Brazen's Data Protection Team is focused on organizational changes for handling data protection issues, including compliance with consent and other requirements for how to lawfully collect personal data; improvements to systems and processes to comply with rights of individuals to access, review, correct or delete any personal data that is processed in our systems; ensure that our own data collection privacy disclosures new data processing agreements, as necessary; and, improving disaster response procedures and notification processes for responding to potential data breaches.

What Should Our Customers be Doing (as relates to use of our Services)?

Of course, all organizations processing personal data of EU citizens have their own separate compliance obligations. This is true for our customers as much as it for us, and our customers must look to their own advisers to guide them through these processes. Nonetheless, in relation to our customers' use of our systems and services, there are several important things our customers should be doing to meet - or continue to meet - their own GDPR compliance obligations:

Update terms of service and privacy policies: On your websites or apps, these should be updated to communicate to your own customers and other users how you are using our systems (and any other similar services). These disclosure obligations are more important than ever under the GDPR, including the important obligation to be transparent about the third parties (including us) with whom you are sharing personal data of your users.
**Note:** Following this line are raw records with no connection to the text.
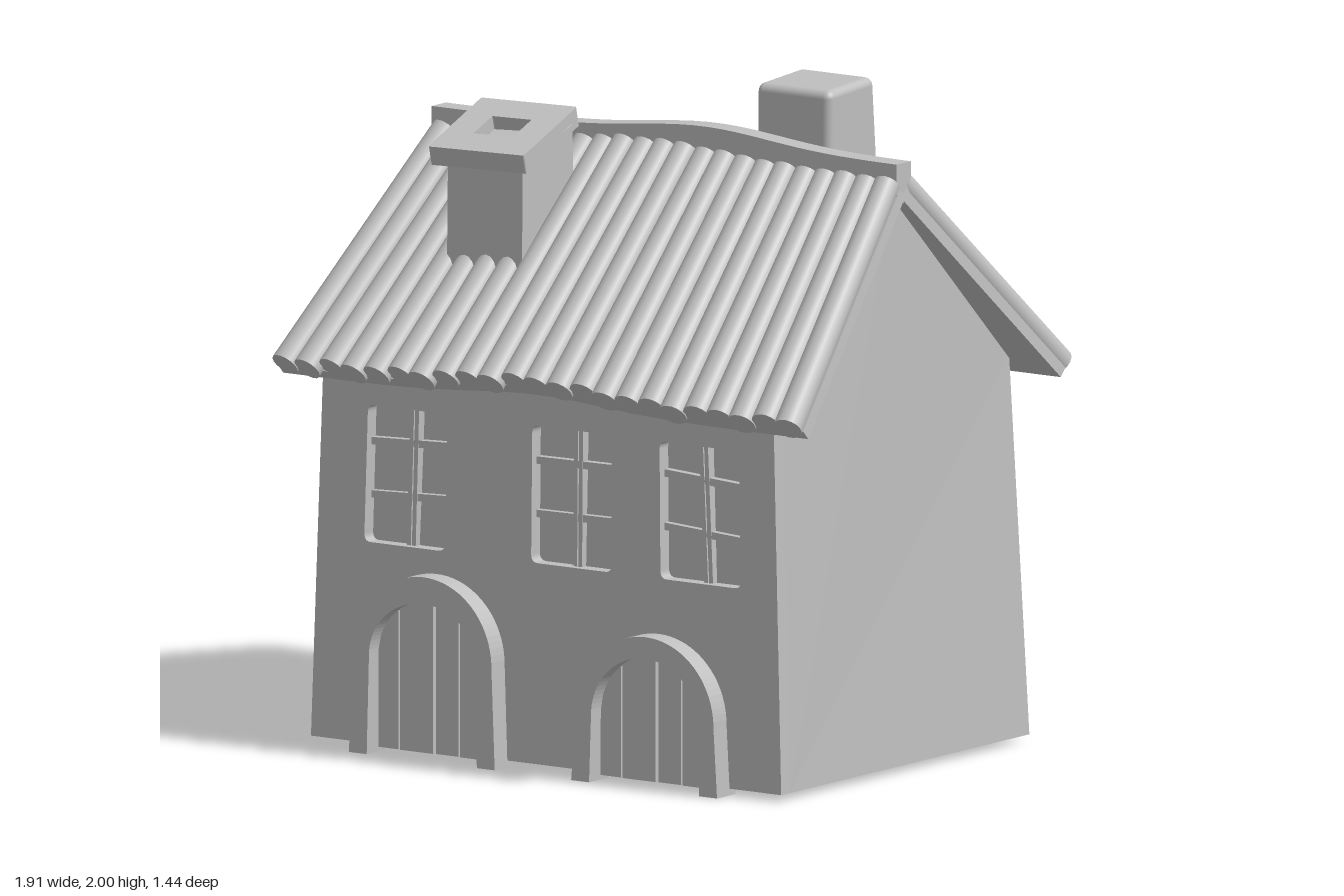
import * as THREE from 'three';
import { RoundedBoxGeometry } from 'three/addons/geometries/RoundedBoxGeometry.js';

const stone = new THREE.MeshStandardMaterial({ color: 0xbfbfbf });
stone.name = 'plain grey';
const lerp = THREE.MathUtils.lerp;

function part(name, geometry, x = 0, y = 0, z = 0) {
  const mesh = new THREE.Mesh(geometry, stone);
  mesh.name = name;
  mesh.position.set(x, y, z);
  return mesh;
}

// Move every vertex by a rule
function warp(geometry, rule) {
  const p = geometry.attributes.position;
  const v = new THREE.Vector3();
  for (let i = 0; i < p.count; i++) {
    rule(v.fromBufferAttribute(p, i));
    p.setXYZ(i, v.x, v.y, v.z);
  }
  geometry.computeVertexNormals();
  return geometry;
}

const extrude = (shape, depth) =>
  new THREE.ExtrudeGeometry(shape, { depth, bevelEnabled: false, curveSegments: 20 });

function roundedRect(path, x, y, w, h, r) {
  path.moveTo(x + r, y);
  path.lineTo(x + w - r, y).quadraticCurveTo(x + w, y, x + w, y + r);
  path.lineTo(x + w, y + h - r).quadraticCurveTo(x + w, y + h, x + w - r, y + h);
  path.lineTo(x + r, y + h).quadraticCurveTo(x, y + h, x, y + h - r);
  path.lineTo(x, y + r).quadraticCurveTo(x, y, x + r, y);
  return path;
}

// Walls lean inwards up to the eaves
const lean = (v) => {
  const t = Math.min(v.y, 1.16);
  v.x = v.x * (1 - 0.038 * t) - 0.005 - 0.008 * t;
  v.z *= 1 - 0.035 * t;
};

const WINDOWS = [[-0.67, 0.02], [-0.07, 0.005], [0.395, -0.03]];

function walls() {
  const group = new THREE.Group();
  group.name = 'walls';
  // Pentagon core, standing behind the front wall
  const gable = new THREE.Shape([[-0.585, 0.02], [0.626, 0.02], [0.612, 1.16], [0, 1.74], [-0.585, 1.16]]
    .map(([x, y]) => new THREE.Vector2(x, y)));
  const core = extrude(gable, 1.71).translate(0, 0, -0.855).rotateY(Math.PI / 2);
  group.add(part('houseBody', warp(core, lean)));
  // Front wall with window openings
  const front = new THREE.Shape([[-0.855, 0.02], [0.855, 0.02], [0.855, 1.16], [-0.855, 1.16]]
    .map(([x, y]) => new THREE.Vector2(x, y)));
  for (const [x] of WINDOWS) front.holes.push(roundedRect(new THREE.Path(), x / 0.966 + 0.012, 0.62, 0.3, 0.41, 0.025));
  group.add(part('frontWall', warp(extrude(front, 0.055).translate(0, 0, 0.575), lean)));
  return group;
}

function windowBars([x, tilt]) {
  const group = new THREE.Group();
  group.name = 'windowBars';
  group.position.set(x + 0.145, 0.825, 0.578);
  for (const dx of [-0.009, 0.009]) {
    const upright = part('uprightBar', new THREE.BoxGeometry(0.014, 0.41, 0.03), dx + 0.01);
    upright.rotation.z = -tilt * 1.5;
    group.add(upright);
  }
  for (const y of [0.1, -0.06]) {
    const bar = part('crossBar', new THREE.BoxGeometry(0.285, 0.022, 0.026), 0, y);
    bar.rotation.z = tilt * 2;
    group.add(bar);
  }
  return group;
}

// Arched door with a raised surround and four planks
function door(cx, outerTop, innerTop) {
  const group = new THREE.Group();
  group.name = 'door';
  group.position.x = cx;
  const R = 0.25, r = 0.195, spring = outerTop - R;
  const rise = innerTop - spring;
  const frame = new THREE.Shape();
  frame.moveTo(-R - 0.015, 0).lineTo(-R, spring);
  frame.absellipse(0, spring, R, R, Math.PI, 0, true);
  frame.lineTo(R + 0.015, 0).lineTo(r + 0.005, 0).lineTo(r, spring);
  frame.absellipse(0, spring, r, rise, 0, Math.PI, false);
  frame.lineTo(-r - 0.005, 0);
  group.add(part('doorSurround', warp(extrude(frame, 0.095).translate(0, 0, 0.6), (v) => { v.z -= 0.015 * v.y; })));
  const edges = [-0.2, -0.118, 0.01, 0.1, 0.2];
  for (let i = 0; i < 4; i++) {
    const a = edges[i] + 0.004, b = edges[i + 1] - 0.004;
    const plank = new THREE.Shape().moveTo(a, 0.015).lineTo(b, 0.015);
    for (let k = 0; k <= 8; k++) {
      const x = lerp(b, a, k / 8);
      plank.lineTo(x, spring + rise * Math.sqrt(Math.max(0, 1 - (x / r) ** 2)));
    }
    group.add(part('doorPlank', extrude(plank, 0.04 + 0.004 * (i % 2)), 0, 0, 0.602));
  }
  return group;
}

// Gentle hump along the roof
const lift = (x) => 0.03 * Math.exp(-(((x + 0.03) / 0.33) ** 2));

// One slope of the roof: a thin board under a row of round logs
function roofSlope(side) {
  const group = new THREE.Group();
  group.name = side > 0 ? 'frontRoof' : 'backRoof';
  if (side < 0) group.rotation.y = Math.PI;
  const at = (u, t, h) => {
    const x = u * lerp(0.84, 0.955, t);
    return new THREE.Vector3(x, lerp(1.76, 1.135, t) + 0.72 * h + lift(side * x), lerp(0.03, 0.685, t) + 0.69 * h);
  };
  const board = new THREE.BoxGeometry(2, 0.035, 1, 24, 1, 1);
  group.add(part('roofBoard', warp(board, (v) => v.copy(at(v.x, v.z + 0.49, v.y - 0.04)))));
  const count = 23, up = new THREE.Vector3(0, 1, 0);
  for (let i = 0; i < count; i++) {
    const u = ((i + 0.5) / count) * 2 - 1;
    const wobble = 0.008 * Math.sin(i * 2.3);
    const top = at(u, 0, wobble * 0.5), end = at(u, 1 + wobble, 0);
    const dir = top.clone().sub(end);
    const log = part('roofLog', new THREE.CylinderGeometry(0.039, 0.044, dir.length(), 16));
    log.position.copy(top).add(end).multiplyScalar(0.5);
    log.quaternion.setFromUnitVectors(up, dir.normalize());
    group.add(log);
  }
  return group;
}

function ridge() {
  const geometry = new THREE.BoxGeometry(1.69, 0.12, 0.072, 32, 1, 1);
  return part('ridgeBeam', warp(geometry, (v) => {
    v.y += 1.762 + 0.042 * Math.exp(-(((v.x - 0.14) / 0.33) ** 2));
  }), -0.005, 0, -0.003);
}

// Square chimney with a tilted, hollow cap
function frontChimney() {
  const group = new THREE.Group();
  group.name = 'frontChimney';
  const shaft = new THREE.BoxGeometry(0.272, 0.5, 0.265);
  group.add(part('chimneyShaft', warp(shaft, (v) => {
    if (v.y > 0) v.y -= v.z * 0.29;
    v.z *= v.y > 0 ? 0.95 : 1;
  }), -0.395, 1.555, 0.268));
  const square = roundedRect(new THREE.Shape(), -0.161, -0.17, 0.322, 0.34, 0.008);
  square.holes.push(roundedRect(new THREE.Path(), -0.066, -0.06, 0.132, 0.12, 0.004));
  const cap = part('chimneyCap', extrude(square, 0.06).translate(0, 0, -0.03).rotateX(-Math.PI / 2), -0.412, 1.814, 0.277);
  cap.rotation.set(0.285, 0.12, 0, 'YXZ');
  group.add(cap);
  return group;
}

// Plain rounded chimney, wider at the bottom towards the back
function backChimney() {
  const geometry = new RoundedBoxGeometry(0.27, 0.68, 0.24, 4, 0.025);
  const p = geometry.attributes.position;
  for (let i = 0; i < p.count; i++) {
    const t = 0.5 - p.getY(i) / 0.68, z = p.getZ(i);
    p.setZ(i, z < 0 ? z - 0.055 * t + 0.01 : z + 0.01 * t);
    p.setY(i, p.getY(i) - (z + 0.12) * 0.06 * (1 - t));
  }
  return part('backChimney', geometry, 0.37, 1.66, -0.215);
}

export function createModel() {
  const house = new THREE.Group();
  house.name = 'house';
  house.add(walls(), ridge(), frontChimney(), backChimney());
  house.add(roofSlope(1), roofSlope(-1));
  house.add(door(-0.41, 0.55, 0.47), door(0.398, 0.455, 0.39));
  for (const w of WINDOWS) house.add(windowBars(w));
  return house;
}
Consent requirements: If you are collecting personal data from your customers or other users, you too must ensure compliance with consent and other requirements for lawful collection of personal data.

Data "processor" relationship: Our customer contracts contain appropriate provisions for personal data we store, and balance the risks and responsibilities between our customers (the data "controllers") and us (the data "processor"). If you are in the EU and you have not already done so, we ask that you sign or update a contract with us incorporating terms to clearly establish our respective data processing roles, in compliance with the GDPR and other generally acceptable privacy laws. This reflects our role as a data "processor" under the GDPR, processing data on your behalf as the data "controller".

Reach out for help

We consider it a core operational responsibility to ensure our technologies are used responsibly and within legal guidelines and industry best practices set by the GDPR and other privacy frameworks.

We ask that customers reach out to their account representative if they need the direct help of our Data Protection Team.